(Saved entries)
▼▼▼
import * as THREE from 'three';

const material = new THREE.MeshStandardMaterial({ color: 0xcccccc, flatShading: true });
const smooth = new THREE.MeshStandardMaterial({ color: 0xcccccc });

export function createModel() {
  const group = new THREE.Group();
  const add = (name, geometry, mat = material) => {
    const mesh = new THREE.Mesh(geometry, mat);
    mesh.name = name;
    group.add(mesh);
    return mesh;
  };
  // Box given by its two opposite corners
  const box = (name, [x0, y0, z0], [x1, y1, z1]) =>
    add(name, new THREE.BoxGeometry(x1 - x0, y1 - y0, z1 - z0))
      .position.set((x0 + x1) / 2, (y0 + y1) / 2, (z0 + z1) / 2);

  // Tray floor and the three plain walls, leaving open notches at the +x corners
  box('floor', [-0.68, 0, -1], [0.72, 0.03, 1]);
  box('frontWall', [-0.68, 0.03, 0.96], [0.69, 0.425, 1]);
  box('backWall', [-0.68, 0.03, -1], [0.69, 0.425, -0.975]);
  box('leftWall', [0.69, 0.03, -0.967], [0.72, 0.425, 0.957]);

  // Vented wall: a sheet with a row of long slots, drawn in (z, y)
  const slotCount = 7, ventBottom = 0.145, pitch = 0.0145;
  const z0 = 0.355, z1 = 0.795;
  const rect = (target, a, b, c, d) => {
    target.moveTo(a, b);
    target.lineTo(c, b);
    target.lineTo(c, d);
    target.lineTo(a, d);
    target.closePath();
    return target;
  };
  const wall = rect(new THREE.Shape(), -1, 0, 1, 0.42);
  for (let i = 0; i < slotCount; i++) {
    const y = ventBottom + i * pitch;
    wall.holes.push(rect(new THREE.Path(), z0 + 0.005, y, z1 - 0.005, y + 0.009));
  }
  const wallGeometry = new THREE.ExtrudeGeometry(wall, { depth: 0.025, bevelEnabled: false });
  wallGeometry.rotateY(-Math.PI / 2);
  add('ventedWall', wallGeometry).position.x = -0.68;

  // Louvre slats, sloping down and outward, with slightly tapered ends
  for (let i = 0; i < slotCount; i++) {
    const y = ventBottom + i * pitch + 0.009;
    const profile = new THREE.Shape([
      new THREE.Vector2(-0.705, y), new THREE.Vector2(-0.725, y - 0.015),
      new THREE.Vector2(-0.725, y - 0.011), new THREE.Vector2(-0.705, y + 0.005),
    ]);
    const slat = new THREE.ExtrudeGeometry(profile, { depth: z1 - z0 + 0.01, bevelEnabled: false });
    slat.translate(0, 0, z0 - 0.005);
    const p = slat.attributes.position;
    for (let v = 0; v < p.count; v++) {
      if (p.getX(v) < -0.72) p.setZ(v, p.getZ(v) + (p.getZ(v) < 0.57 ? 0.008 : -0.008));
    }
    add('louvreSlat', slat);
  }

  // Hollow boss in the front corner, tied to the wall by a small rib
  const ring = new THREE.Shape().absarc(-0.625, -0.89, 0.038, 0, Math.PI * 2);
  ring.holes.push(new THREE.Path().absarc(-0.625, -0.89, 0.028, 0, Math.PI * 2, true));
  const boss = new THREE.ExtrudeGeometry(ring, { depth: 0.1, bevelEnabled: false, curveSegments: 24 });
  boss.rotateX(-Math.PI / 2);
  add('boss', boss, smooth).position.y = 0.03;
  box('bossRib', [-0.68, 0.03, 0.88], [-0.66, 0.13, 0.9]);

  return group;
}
▲▲▲
* PROBLEM TO WORK ON: Beginning at the line with "target.closePath();" and stopping after the line with "slightly tapered ends", please write out every line of the data above exactly and nothing else.

* WRITTEN REPLY:
    target.closePath();
    return target;
  };
  const wall = rect(new THREE.Shape(), -1, 0, 1, 0.42);
  for (let i = 0; i < slotCount; i++) {
    const y = ventBottom + i * pitch;
    wall.holes.push(rect(new THREE.Path(), z0 + 0.005, y, z1 - 0.005, y + 0.009));
  }
  const wallGeometry = new THREE.ExtrudeGeometry(wall, { depth: 0.025, bevelEnabled: false });
  wallGeometry.rotateY(-Math.PI / 2);
  add('ventedWall', wallGeometry).position.x = -0.68;

  // Louvre slats, sloping down and outward, with slightly tapered ends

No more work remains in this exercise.